In the beginning of 2012, Hafez presented On Code, Symbols and Stockholm Syndrome.
The symbol of the ancient Egyptian goddess Hathor, often represented as a cow, plays a prominent role as apparent in the work Two Stockholm Hathors and One Nute. In Hafez’ opinion, Hathor is a nourishing deity, who is even sacrificing her own flesh for people to eat and live(1). Like in ancient Egyptian mythology, Hathor personifies the principles of joy, motherhood and love. The surface of the canvas displays a bright colour palette. It corresponds to the flat and graphic surface of ancient Egyptian tomb walls. As stated by Yasmine Allam, ”His narratives are created using the rules of ancient Egyptian painting with flat graphic surfaces and human forms striding across rigid registers”(2). However, the impression of flatness vanishes immediately if one looks closer at the canvas. The texture of the painting is very rich: The highly complementary aligned colour palette is applied in thick layers evoking manifold dripping lines that dominate in particular the lower part of the canvas symbolizing for Hafez the diversity of people in Tahrir Square, all coming from different walks of life(3).
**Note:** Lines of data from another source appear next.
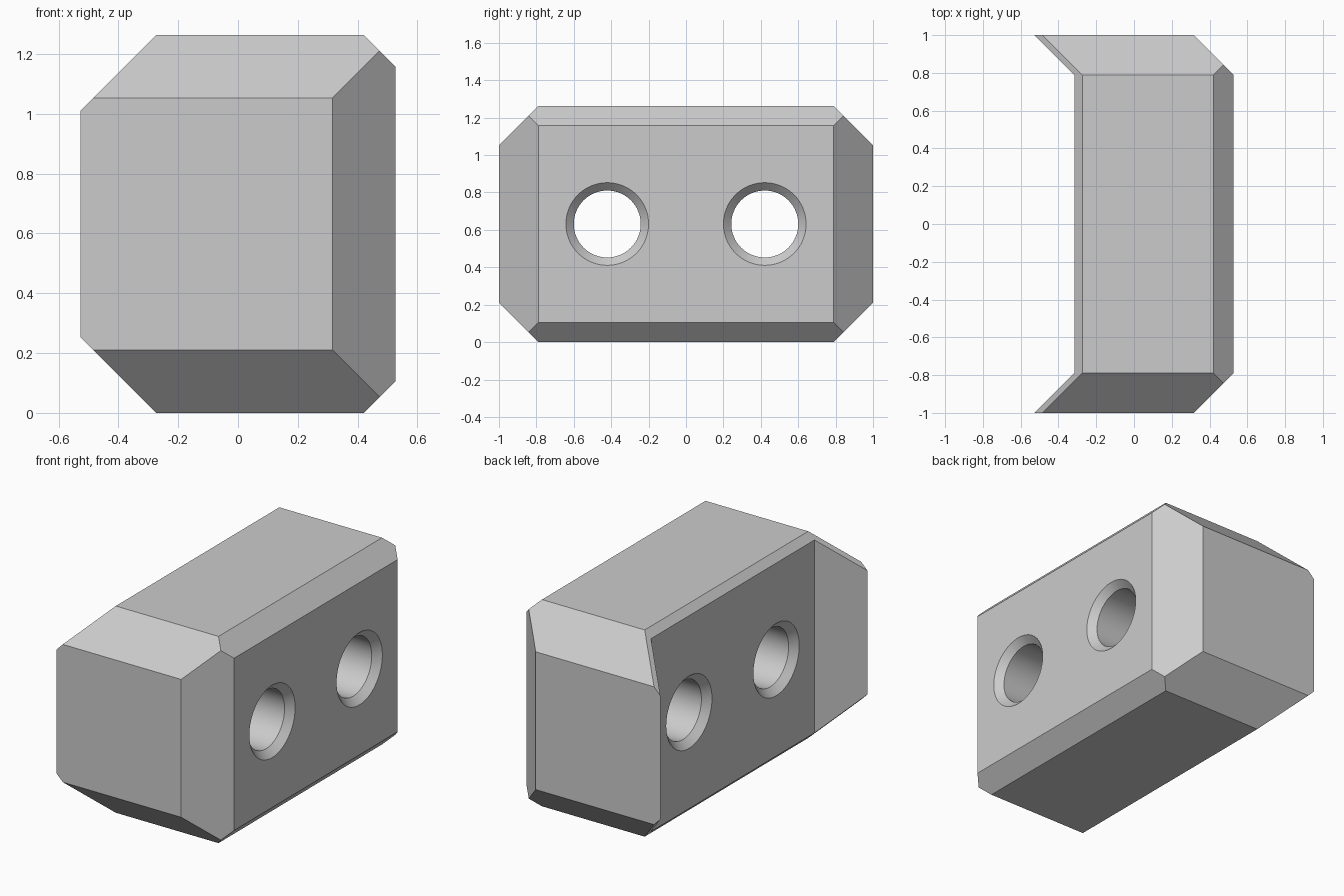
import bpy
import bmesh
import math

if "Cube" in bpy.data.objects:
    bpy.data.objects.remove(bpy.data.objects["Cube"], do_unlink=True)

U = 1 / 9.5          # module size: the block is 19 modules long
HEIGHT = 12

grey = bpy.data.materials.new("light grey")
grey.use_nodes = True
colour = (0.6, 0.6, 0.6, 1)
grey.diffuse_color = colour
grey.node_tree.nodes["Principled BSDF"].inputs["Base Color"].default_value = colour


def make_object(name, bm):
    bmesh.ops.scale(bm, vec=(U, U, U), verts=bm.verts)
    bmesh.ops.recalc_face_normals(bm, faces=bm.faces)
    mesh = bpy.data.meshes.new(name)
    bm.to_mesh(mesh)
    bm.free()
    mesh.materials.append(grey)
    obj = bpy.data.objects.new(name, mesh)
    bpy.context.collection.objects.link(obj)
    return obj


def slice_off(bm, point, normal):
    """Cut away everything beyond a plane and close the cut."""
    geom = bm.verts[:] + bm.edges[:] + bm.faces[:]
    bmesh.ops.bisect_plane(bm, geom=geom, dist=1e-4, plane_co=point,
                           plane_no=normal, clear_outer=True)
    rim = [e for e in bm.edges if e.is_boundary]
    bmesh.ops.holes_fill(bm, edges=rim, sides=0)


# Block: plan outline with a recessed back, extruded upwards
plan = [(-3, -7.5), (-5, -9.5), (3, -9.5), (5, -7.5),
        (5, 7.5), (3, 9.5), (-5, 9.5), (-3, 7.5)]
bm = bmesh.new()
base = bm.faces.new([bm.verts.new((x, y, 0)) for x, y in plan])
top = bmesh.ops.extrude_face_region(bm, geom=[base])["geom"]
bmesh.ops.translate(bm, vec=(0, 0, HEIGHT),
                    verts=[v for v in top if isinstance(v, bmesh.types.BMVert)])

# Bevels along the end, side and recess edges, top and bottom
for z, up in ((HEIGHT, 1), (0, -1)):
    for side in (-1, 1):
        slice_off(bm, (0, side * 7.5, z), (0, side, up))
    slice_off(bm, (4, 0, z), (1, 0, up))
    slice_off(bm, (-2.6, 0, z), (-1, 0, up))
block = make_object("block", bm)


def hole_cutter(y):
    """Bore along x with a countersink at each mouth."""
    segments = 64
    profile = [(-4, 3.1), (-2.6, 1.7), (4.6, 1.7), (6, 3.1)]
    bm = bmesh.new()
    rings = []
    for x, r in profile:
        angles = [math.tau * i / segments for i in range(segments)]
        rings.append([bm.verts.new((x, y + r * math.cos(a), HEIGHT / 2 + r * math.sin(a)))
                      for a in angles])
    for a, b in zip(rings, rings[1:]):
        for i in range(segments):
            j = (i + 1) % segments
            bm.faces.new((a[i], a[j], b[j], b[i]))
    bm.faces.new(rings[0])
    bm.faces.new(rings[-1])
    cutter = make_object("hole_cutter", bm)
    cutter.hide_render = True
    return cutter


# Two countersunk screw holes
bpy.context.view_layer.objects.active = block
for y in (-4, 4):
    cutter = hole_cutter(y)
    mod = block.modifiers.new("hole", 'BOOLEAN')
    mod.operation = 'DIFFERENCE'
    mod.solver = 'EXACT'
    mod.object = cutter
    bpy.ops.object.modifier_apply(modifier=mod.name)
    bpy.data.objects.remove(cutter, do_unlink=True)

bpy.ops.object.select_all(action='DESELECT')
block.select_set(True)
bpy.ops.object.shade_smooth_by_angle(angle=math.radians(25))
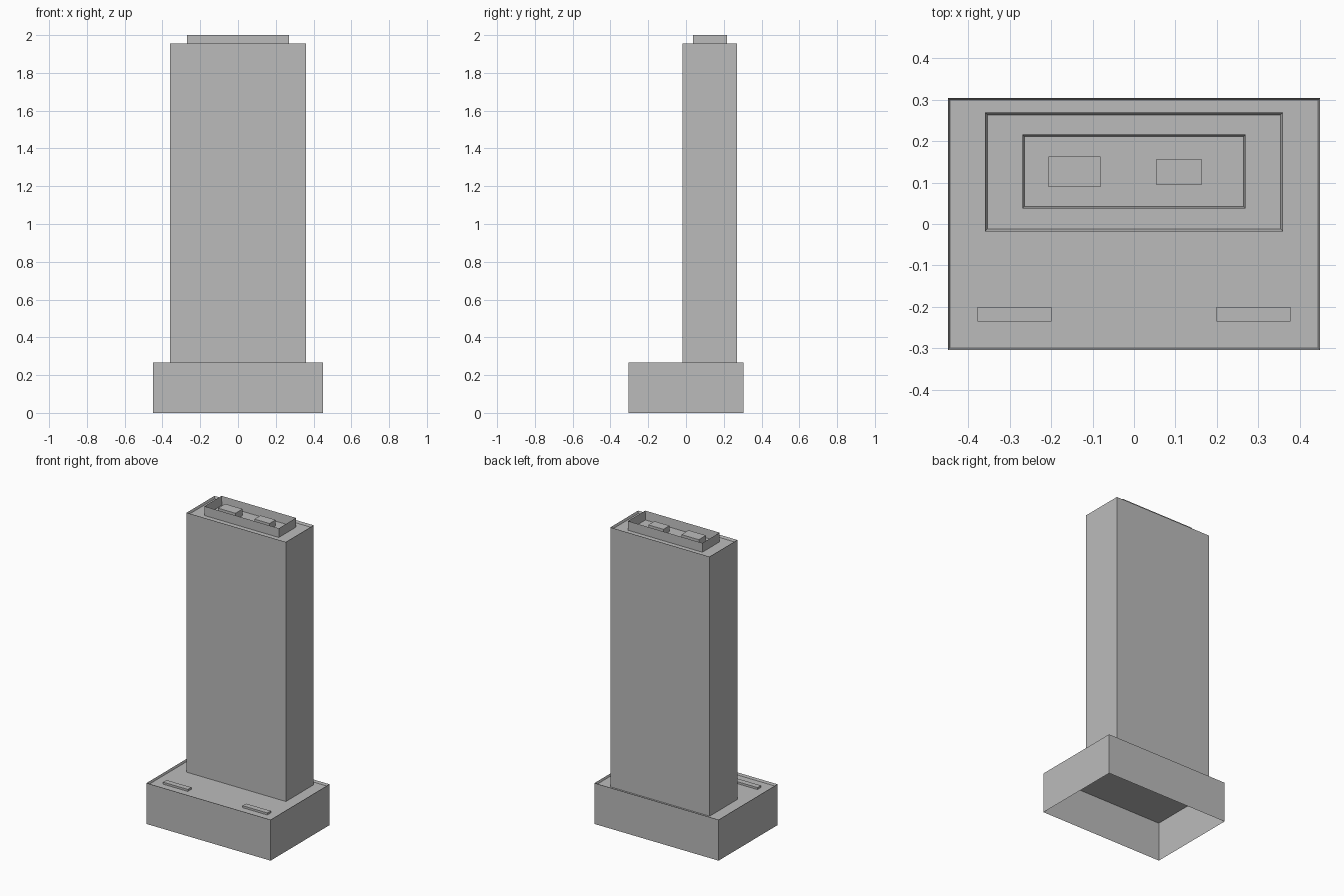
import bpy
import bmesh
from mathutils import Matrix, Vector

if "Cube" in bpy.data.objects:
    bpy.data.objects.remove(bpy.data.objects["Cube"], do_unlink=True)

# Single concrete colour
concrete = bpy.data.materials.new("concrete_grey")
concrete.use_nodes = True
colour = (0.5, 0.5, 0.5, 1)
concrete.diffuse_color = colour
concrete.node_tree.nodes["Principled BSDF"].inputs["Base Color"].default_value = colour


def block(name, x, y, z, wall=0, drop=0):
    """Bottomless box over three (low, high) ranges; wall and drop sink the roof behind a parapet."""
    low, high = (Vector(c) for c in zip(x, y, z))
    bm = bmesh.new()
    bmesh.ops.create_cube(bm, size=1, matrix=Matrix.LocRotScale((low + high) / 2, None, high - low))
    bm.normal_update()
    bottom = [f for f in bm.faces if f.normal.z < -0.9]
    bmesh.ops.delete(bm, geom=bottom, context="FACES_ONLY")
    if wall:
        roof = [f for f in bm.faces if f.normal.z > 0.9]
        bmesh.ops.inset_region(bm, faces=roof, thickness=wall, use_even_offset=True)
        bmesh.ops.translate(bm, verts=roof[0].verts, vec=(0, 0, -drop))
    mesh = bpy.data.meshes.new(name)
    bm.to_mesh(mesh)
    bm.free()
    mesh.materials.append(concrete)
    bpy.context.collection.objects.link(bpy.data.objects.new(name, mesh))


PODIUM_ROOF, TOWER_ROOF = 0.254, 1.94

# Main masses, each with a thin parapet
block("podium", (-0.45, 0.45), (-0.305, 0.305), (0, 0.268), 0.005, 0.268 - PODIUM_ROOF)
block("tower", (-0.36, 0.36), (-0.018, 0.27), (PODIUM_ROOF, 1.955), 0.006, 1.955 - TOWER_ROOF)
block("roof_screen", (-0.27, 0.27), (0.037, 0.216), (TOWER_ROOF, 2), 0.005, 0.058)

# Plant boxes inside the roof screen
block("right_plant_box", (-0.207, -0.081), (0.089, 0.163), (TOWER_ROOF, 1.985))
block("left_plant_box", (0.054, 0.163), (0.094, 0.157), (TOWER_ROOF, 1.981))

# Low planters on the podium roof
for side, x in (("right", (-0.378, -0.199)), ("left", (0.199, 0.378))):
    block(side + "_planter", x, (-0.236, -0.2), (PODIUM_ROOF, 0.267))
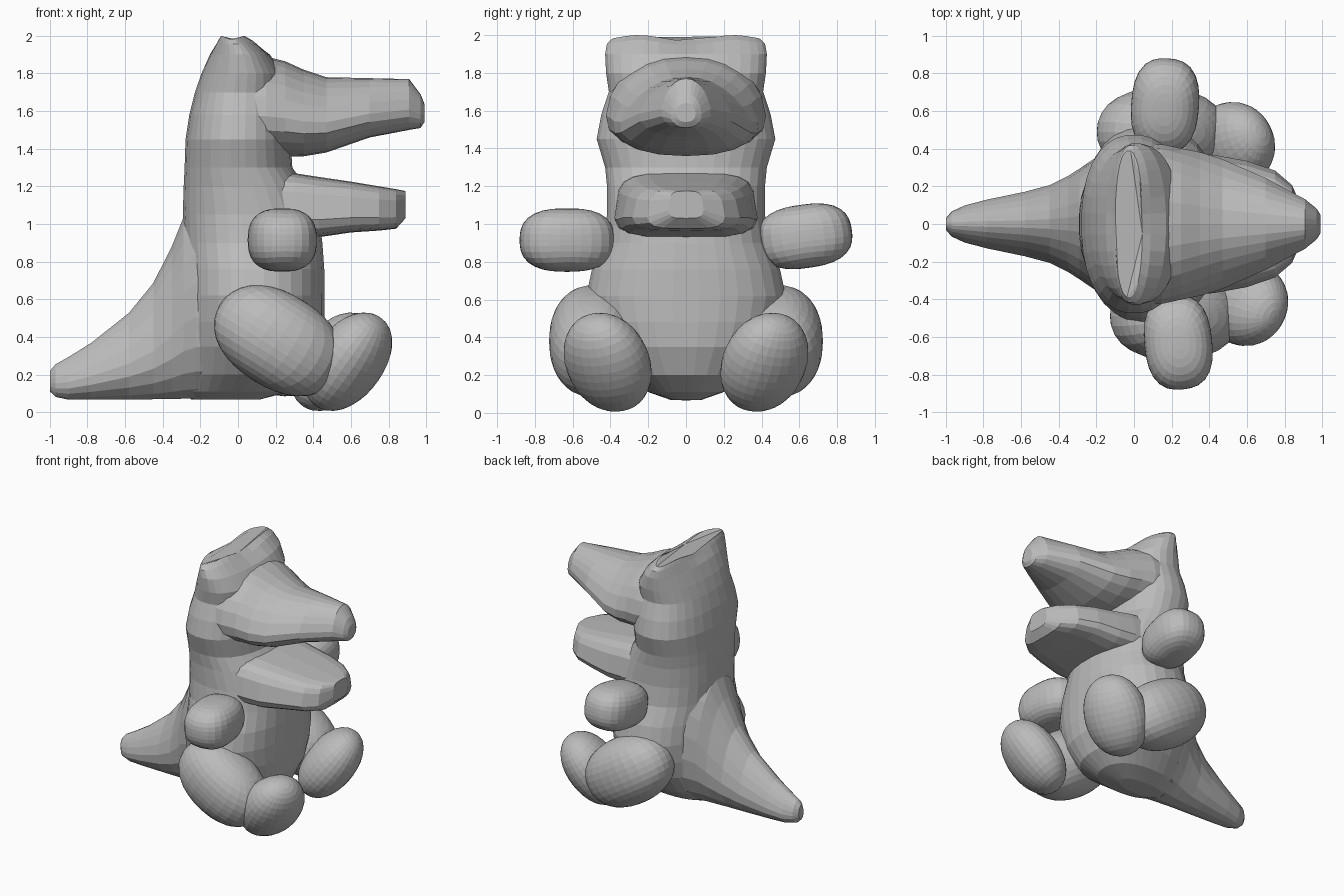
import bpy, bmesh, math
from mathutils import Vector, Matrix

if "Cube" in bpy.data.objects:
    bpy.data.objects.remove(bpy.data.objects["Cube"])

grey = bpy.data.materials.new("light grey")
grey.diffuse_color = (0.5, 0.5, 0.5, 1)
grey.use_nodes = True
grey.node_tree.nodes["Principled BSDF"].inputs["Base Color"].default_value = grey.diffuse_color


def spow(v, e):
    return math.copysign(abs(v) ** (2 / e), v)


def add_object(name, bm):
    bmesh.ops.recalc_face_normals(bm, faces=bm.faces)
    mesh = bpy.data.meshes.new(name)
    bm.to_mesh(mesh)
    bm.free()
    mesh.materials.append(grey)
    ob = bpy.data.objects.new(name, mesh)
    bpy.context.collection.objects.link(ob)
    return ob


def skin(name, rings):
    bm = bmesh.new()
    rows = [[bm.verts.new(p) for p in ring] for ring in rings]
    n = len(rows[0])
    for a, b in zip(rows, rows[1:]):
        for i in range(n):
            j = (i + 1) % n
            bm.faces.new((a[i], a[j], b[j], b[i]))
    bm.faces.new(rows[0][::-1])
    bm.faces.new(rows[-1])
    return add_object(name, bm)


def loft_z(name, sections, n, e):
    """Sections: z, x min, x max, half width."""
    rings = []
    for z, x0, x1, w in sections:
        rings.append([((x0 + x1) / 2 + (x1 - x0) / 2 * spow(math.cos(t), e),
                       w * spow(math.sin(t), e), z)
                      for t in (2 * math.pi * (i + .5) / n for i in range(n))])
    return skin(name, rings)


def loft_x(name, sections, n, e):
    """Sections: x, z min, z max, half width, narrowing of the top."""
    rings = []
    for x, z0, z1, w, taper in sections:
        ring = []
        for i in range(n):
            t = 2 * math.pi * (i + .5) / n
            s = spow(math.sin(t), e)
            ring.append((x, w * spow(math.cos(t), e) * (1 - taper * max(s, -.4)),
                         (z0 + z1) / 2 + (z1 - z0) / 2 * s))
        rings.append(ring)
    return skin(name, rings)


def blob(name, centre, radii, rotation, e=2.0):
    """Rounded limb: a sphere pushed towards a box by exponent e."""
    bm = bmesh.new()
    bmesh.ops.create_uvsphere(bm, u_segments=28, v_segments=18, radius=1)
    for v in bm.verts:
        k = sum(abs(c) ** e for c in v.co) ** (-1 / e)
        v.co = Vector(c * k * r for c, r in zip(v.co, radii))
    bm.transform(Matrix.Translation(centre) @ rotation.to_4x4())
    return add_object(name, bm)


# Trunk and head, ending in a wide ridge on top
body = loft_z("body", [
    (0.068, -0.25, 0.12, 0.08), (0.11, -0.30, 0.28, 0.20), (0.20, -0.30, 0.39, 0.32),
    (0.35, -0.30, 0.45, 0.44), (0.48, -0.29, 0.46, 0.50), (0.62, -0.28, 0.46, 0.53),
    (0.76, -0.28, 0.46, 0.50), (0.90, -0.29, 0.45, 0.44), (1.05, -0.295, 0.43, 0.42),
    (1.20, -0.29, 0.36, 0.42), (1.30, -0.285, 0.29, 0.43), (1.45, -0.28, 0.28, 0.475),
    (1.58, -0.26, 0.27, 0.45), (1.70, -0.23, 0.25, 0.41), (1.80, -0.195, 0.24, 0.425),
    (1.90, -0.15, 0.17, 0.43), (1.96, -0.115, 0.09, 0.42), (1.985, -0.10, 0.045, 0.39),
], 32, 2.3)
# shallow dip between the two ends of the ridge
for v in body.data.vertices:
    if v.co.z > 1.95:
        v.co.z += 0.015 * math.sin(math.pi * (min(abs(v.co.y) / 0.25, 1.6) - 0.5))

# Upper jaw, flowing out of the cheeks
upper_jaw = loft_x("upper_jaw", [
    (0.0, 1.36, 1.90, 0.42, 0.10), (0.15, 1.36, 1.89, 0.415, 0.15),
    (0.25, 1.36, 1.865, 0.39, 0.2), (0.35, 1.36, 1.82, 0.365, 0.28),
    (0.47, 1.38, 1.78, 0.325, 0.35), (0.70, 1.46, 1.775, 0.23, 0.35),
    (0.91, 1.50, 1.77, 0.125, 0.3), (0.97, 1.51, 1.69, 0.08, 0.2),
    (0.99, 1.54, 1.64, 0.05, 0.1),
], 22, 2.4)

# Lower jaw
lower_jaw = loft_x("lower_jaw", [
    (0.10, 0.94, 1.28, 0.38, 0.05), (0.30, 0.93, 1.27, 0.37, 0.08),
    (0.43, 0.93, 1.25, 0.355, 0.1), (0.60, 0.955, 1.225, 0.325, 0.1),
    (0.75, 0.965, 1.20, 0.275, 0.1), (0.84, 0.975, 1.185, 0.20, 0.1),
    (0.89, 1.03, 1.175, 0.09, 0.1),
], 18, 4.0)

# Tail, flaring into the back
tail = loft_x("tail", [
    (-1.0, 0.11, 0.22, 0.03, 0.1), (-0.97, 0.08, 0.255, 0.065, 0.2),
    (-0.90, 0.065, 0.295, 0.095, 0.3), (-0.78, 0.065, 0.37, 0.125, 0.3),
    (-0.58, 0.065, 0.53, 0.165, 0.3), (-0.45, 0.065, 0.69, 0.20, 0.25),
    (-0.35, 0.065, 0.89, 0.25, 0.2), (-0.29, 0.066, 1.04, 0.29, 0.15),
    (-0.22, 0.068, 1.12, 0.34, 0.1), (-0.12, 0.07, 1.14, 0.39, 0.05),
    (0.0, 0.10, 1.10, 0.42, 0.0),
], 20, 2.1)

# Weld the jaws and tail into the body
parts = [upper_jaw, lower_jaw, tail]
for part in parts:
    mod = body.modifiers.new("weld", 'BOOLEAN')
    mod.operation = 'UNION'
    mod.solver = 'EXACT'
    mod.object = part
bpy.context.view_layer.update()
welded = bpy.data.meshes.new_from_object(
    body.evaluated_get(bpy.context.evaluated_depsgraph_get()))
body.modifiers.clear()
body.data = welded
for part in parts:
    bpy.data.objects.remove(part)

# Limbs, the far side sitting slightly further back
for side, label, dx in ((-1, "right", 0.0), (1, "left", -0.07)):
    tilt = Matrix.Rotation(math.radians(32), 3, 'Y')
    blob(label + "_thigh", (0.215 + dx, side * 0.49, 0.38), (0.365, 0.235, 0.25), tilt, 2.2)
    axis = Vector((0.55, side * 0.27, 0.8))
    blob(label + "_foot", (0.585 + dx, side * 0.415, 0.268), (0.23, 0.18, 0.295),
         axis.to_track_quat('Z', 'Y').to_matrix(), 2.1)
    lift = Matrix.Rotation(math.radians(8 if side > 0 else 0), 3, 'X')
    turn = Matrix.Rotation(math.radians(6 if side < 0 else -4), 3, 'Z')
    blob(label + "_arm", (0.235 + dx, side * 0.63, 0.915 + 0.02 * (side > 0)),
         (0.18, 0.25, 0.168), turn @ lift, 2.6)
In contrast to the vivid play of dripping colors, the upper part is dominated by white, fawn and grey stone colours forming irregular quadrates of brush calibres. In compliance with Hafez they symbolize compartmentalization and boxing in their delimited form, a form of isolation(4). The upper half of the painting also shows a line of runners moving from left to right on a path leading upwards. Besides the Egyptian gods, the runners play a prominent symbolic role in Hafez’ artistic concept. He thereby plays with the word flight in its several meanings as escaping, as flying, as climbing and as running. Thus, the runners can represent the flight from one identity to another, migration, forced mobility, exodus or simply climbing from one level to another. According to Hafez, this flight can be from East to West like brain-drain or as a flight into oneself as an isolation(5).
Apart from the prominent two Hathor figures and the runners, the painting shows a variety of diverse other symbols such as tulips and Islamic stars. According to his geographical and cultural background, the viewer’s interpretation and decoding of the respective symbols may differ. Nevertheless, the viewer will immediately understand that they allude to the different layers of Egyptian identity. Once again, the artistic concept challenges apparent dichotomies such as religious versus secular. Whereas the Islamic star refers to religious streams of thought, the tulips carry a profane sensual and sexual reminiscence for Khaled Hafez(6). The use of collage technique together with the dripping paint thereby reinforces the notion that these binaries, like the painting, are constructed(7). Hence, Hafez critically explores the use of binary models in current uprisings and the associated role of the media, ideology and the quest for power. Through the title of his series, Hafez compares the current political disorientation with the psychological phenomenon of the Stockholm Syndrome in which the hostages express empathy toward their captors. He thereby describes post-revolutionary politics as “the ‘kidnapping’ or ‘hijacking’ of the Egyptian revolution by regressive forces”(8).